=== Extracted data ===
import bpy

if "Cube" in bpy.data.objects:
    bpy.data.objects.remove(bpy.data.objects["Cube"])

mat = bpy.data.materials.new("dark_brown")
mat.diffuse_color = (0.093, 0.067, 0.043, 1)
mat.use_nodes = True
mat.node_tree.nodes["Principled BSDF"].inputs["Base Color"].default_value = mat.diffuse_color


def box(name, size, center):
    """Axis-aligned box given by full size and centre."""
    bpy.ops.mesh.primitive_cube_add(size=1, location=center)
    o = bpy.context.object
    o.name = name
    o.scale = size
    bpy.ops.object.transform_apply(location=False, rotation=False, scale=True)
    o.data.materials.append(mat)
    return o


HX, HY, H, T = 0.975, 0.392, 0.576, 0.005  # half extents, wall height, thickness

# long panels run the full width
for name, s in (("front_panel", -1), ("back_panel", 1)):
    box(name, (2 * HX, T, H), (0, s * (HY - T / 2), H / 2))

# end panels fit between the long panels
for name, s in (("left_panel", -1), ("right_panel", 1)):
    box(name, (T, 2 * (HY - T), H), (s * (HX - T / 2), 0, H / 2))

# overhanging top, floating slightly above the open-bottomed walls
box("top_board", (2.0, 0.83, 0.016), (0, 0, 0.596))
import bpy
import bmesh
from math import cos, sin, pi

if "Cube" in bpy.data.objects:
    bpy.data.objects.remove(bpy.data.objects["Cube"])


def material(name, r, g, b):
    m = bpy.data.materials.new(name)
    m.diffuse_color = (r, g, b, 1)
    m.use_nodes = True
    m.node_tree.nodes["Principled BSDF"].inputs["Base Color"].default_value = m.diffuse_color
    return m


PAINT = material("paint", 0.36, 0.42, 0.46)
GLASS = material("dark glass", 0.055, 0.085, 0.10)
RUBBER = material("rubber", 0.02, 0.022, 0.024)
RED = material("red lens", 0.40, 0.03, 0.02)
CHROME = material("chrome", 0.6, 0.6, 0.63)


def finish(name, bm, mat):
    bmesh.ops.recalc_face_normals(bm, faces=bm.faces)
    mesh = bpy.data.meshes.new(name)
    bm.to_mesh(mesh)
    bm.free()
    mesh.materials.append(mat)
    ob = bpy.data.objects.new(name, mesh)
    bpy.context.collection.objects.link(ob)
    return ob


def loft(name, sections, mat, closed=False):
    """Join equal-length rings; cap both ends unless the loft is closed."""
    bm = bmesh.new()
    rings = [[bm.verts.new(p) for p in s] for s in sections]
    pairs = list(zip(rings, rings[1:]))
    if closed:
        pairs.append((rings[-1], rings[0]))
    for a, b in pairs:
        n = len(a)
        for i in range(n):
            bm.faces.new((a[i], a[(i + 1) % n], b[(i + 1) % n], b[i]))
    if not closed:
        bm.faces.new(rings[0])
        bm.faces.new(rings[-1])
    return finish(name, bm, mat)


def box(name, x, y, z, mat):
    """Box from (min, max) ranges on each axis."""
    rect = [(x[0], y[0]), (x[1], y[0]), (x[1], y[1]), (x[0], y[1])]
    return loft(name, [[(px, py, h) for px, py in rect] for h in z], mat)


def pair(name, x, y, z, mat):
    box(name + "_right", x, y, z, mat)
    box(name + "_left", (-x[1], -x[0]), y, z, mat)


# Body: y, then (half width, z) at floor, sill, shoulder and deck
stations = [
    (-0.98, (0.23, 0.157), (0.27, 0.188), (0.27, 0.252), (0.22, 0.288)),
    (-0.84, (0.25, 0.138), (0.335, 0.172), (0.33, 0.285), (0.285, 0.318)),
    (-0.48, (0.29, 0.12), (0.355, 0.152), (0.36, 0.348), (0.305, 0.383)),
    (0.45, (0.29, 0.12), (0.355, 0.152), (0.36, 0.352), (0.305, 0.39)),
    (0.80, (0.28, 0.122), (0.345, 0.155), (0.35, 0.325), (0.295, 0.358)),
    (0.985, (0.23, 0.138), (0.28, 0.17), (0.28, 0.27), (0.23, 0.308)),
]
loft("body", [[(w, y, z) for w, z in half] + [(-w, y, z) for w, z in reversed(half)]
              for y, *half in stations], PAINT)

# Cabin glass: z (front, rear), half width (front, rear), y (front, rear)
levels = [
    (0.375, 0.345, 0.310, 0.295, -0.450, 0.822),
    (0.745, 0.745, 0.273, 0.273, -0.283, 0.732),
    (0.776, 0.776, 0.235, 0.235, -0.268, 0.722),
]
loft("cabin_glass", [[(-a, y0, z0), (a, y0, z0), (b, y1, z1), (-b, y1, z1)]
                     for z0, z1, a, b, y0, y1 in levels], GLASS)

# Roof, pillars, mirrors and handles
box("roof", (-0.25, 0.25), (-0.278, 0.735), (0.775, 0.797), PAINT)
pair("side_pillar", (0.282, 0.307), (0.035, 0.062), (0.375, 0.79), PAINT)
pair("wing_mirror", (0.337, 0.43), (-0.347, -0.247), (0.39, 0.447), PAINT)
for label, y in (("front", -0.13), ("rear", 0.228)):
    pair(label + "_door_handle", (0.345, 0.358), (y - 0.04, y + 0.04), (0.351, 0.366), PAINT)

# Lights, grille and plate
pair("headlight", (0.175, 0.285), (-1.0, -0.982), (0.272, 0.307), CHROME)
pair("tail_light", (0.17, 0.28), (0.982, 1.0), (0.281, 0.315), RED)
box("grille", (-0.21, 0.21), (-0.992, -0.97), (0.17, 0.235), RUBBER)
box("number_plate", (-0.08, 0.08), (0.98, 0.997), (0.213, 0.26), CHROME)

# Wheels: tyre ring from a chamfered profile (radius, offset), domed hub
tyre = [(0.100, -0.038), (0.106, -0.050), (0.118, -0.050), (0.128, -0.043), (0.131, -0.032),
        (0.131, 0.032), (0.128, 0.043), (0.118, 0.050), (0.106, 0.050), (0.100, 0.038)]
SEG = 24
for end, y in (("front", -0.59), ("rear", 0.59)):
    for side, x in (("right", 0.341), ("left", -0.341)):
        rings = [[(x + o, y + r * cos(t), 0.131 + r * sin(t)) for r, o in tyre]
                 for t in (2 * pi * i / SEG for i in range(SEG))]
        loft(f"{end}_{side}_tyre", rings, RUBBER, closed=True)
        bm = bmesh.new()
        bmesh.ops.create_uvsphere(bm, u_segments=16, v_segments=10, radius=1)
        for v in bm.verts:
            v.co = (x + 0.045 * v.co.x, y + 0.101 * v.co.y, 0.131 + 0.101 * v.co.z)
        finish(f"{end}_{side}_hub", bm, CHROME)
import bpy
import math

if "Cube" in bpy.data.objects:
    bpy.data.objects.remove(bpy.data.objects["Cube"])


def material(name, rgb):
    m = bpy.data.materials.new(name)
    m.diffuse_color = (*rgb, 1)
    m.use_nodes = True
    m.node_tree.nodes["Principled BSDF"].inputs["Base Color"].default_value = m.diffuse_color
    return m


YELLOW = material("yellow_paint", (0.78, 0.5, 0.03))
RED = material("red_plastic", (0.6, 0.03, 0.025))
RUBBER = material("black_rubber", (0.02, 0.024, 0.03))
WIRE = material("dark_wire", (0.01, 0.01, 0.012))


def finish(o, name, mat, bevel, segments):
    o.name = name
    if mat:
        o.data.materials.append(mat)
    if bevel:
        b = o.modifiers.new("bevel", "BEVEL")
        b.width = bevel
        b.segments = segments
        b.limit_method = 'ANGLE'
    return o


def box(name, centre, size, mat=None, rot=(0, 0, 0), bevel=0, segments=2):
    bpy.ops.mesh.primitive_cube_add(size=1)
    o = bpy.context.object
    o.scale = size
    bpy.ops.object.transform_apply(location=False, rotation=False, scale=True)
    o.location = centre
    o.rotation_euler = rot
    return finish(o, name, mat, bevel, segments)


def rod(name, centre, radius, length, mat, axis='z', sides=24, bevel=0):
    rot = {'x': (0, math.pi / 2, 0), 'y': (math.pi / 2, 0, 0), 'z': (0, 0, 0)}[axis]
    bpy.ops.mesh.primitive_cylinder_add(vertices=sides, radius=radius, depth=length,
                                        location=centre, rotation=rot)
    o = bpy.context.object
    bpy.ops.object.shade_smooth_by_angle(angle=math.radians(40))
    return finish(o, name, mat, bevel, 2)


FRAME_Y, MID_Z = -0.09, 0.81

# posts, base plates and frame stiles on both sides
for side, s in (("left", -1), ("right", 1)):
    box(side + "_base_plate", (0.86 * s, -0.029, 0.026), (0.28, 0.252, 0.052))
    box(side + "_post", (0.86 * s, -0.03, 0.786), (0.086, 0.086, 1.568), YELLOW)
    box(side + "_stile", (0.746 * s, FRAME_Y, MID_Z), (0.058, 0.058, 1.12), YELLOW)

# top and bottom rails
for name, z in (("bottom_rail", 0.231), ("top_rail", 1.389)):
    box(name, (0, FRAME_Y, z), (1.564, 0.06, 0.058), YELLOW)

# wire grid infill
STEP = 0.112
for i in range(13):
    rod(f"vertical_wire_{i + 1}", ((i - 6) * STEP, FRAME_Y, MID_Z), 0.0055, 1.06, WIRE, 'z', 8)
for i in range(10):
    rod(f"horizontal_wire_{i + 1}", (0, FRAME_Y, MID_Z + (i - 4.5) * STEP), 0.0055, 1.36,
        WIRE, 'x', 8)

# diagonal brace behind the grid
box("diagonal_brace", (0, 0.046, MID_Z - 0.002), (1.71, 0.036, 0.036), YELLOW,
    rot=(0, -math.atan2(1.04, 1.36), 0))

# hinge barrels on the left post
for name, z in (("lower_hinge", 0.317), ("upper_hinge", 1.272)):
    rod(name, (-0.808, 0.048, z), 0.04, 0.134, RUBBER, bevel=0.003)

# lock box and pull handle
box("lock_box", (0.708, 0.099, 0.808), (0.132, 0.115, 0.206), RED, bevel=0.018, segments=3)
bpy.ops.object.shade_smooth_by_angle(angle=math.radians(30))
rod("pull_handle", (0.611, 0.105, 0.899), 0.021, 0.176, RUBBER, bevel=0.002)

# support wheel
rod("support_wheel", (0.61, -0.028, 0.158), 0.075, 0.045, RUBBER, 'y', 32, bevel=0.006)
===
◆ What to do: Where does the string "math" appear in the records above? Show every line that holds it.

◆ Written answer:
from math import cos, sin, pi
import math
    rot = {'x': (0, math.pi / 2, 0), 'y': (math.pi / 2, 0, 0), 'z': (0, 0, 0)}[axis]
    bpy.ops.object.shade_smooth_by_angle(angle=math.radians(40))
    rot=(0, -math.atan2(1.04, 1.36), 0))
bpy.ops.object.shade_smooth_by_angle(angle=math.radians(30))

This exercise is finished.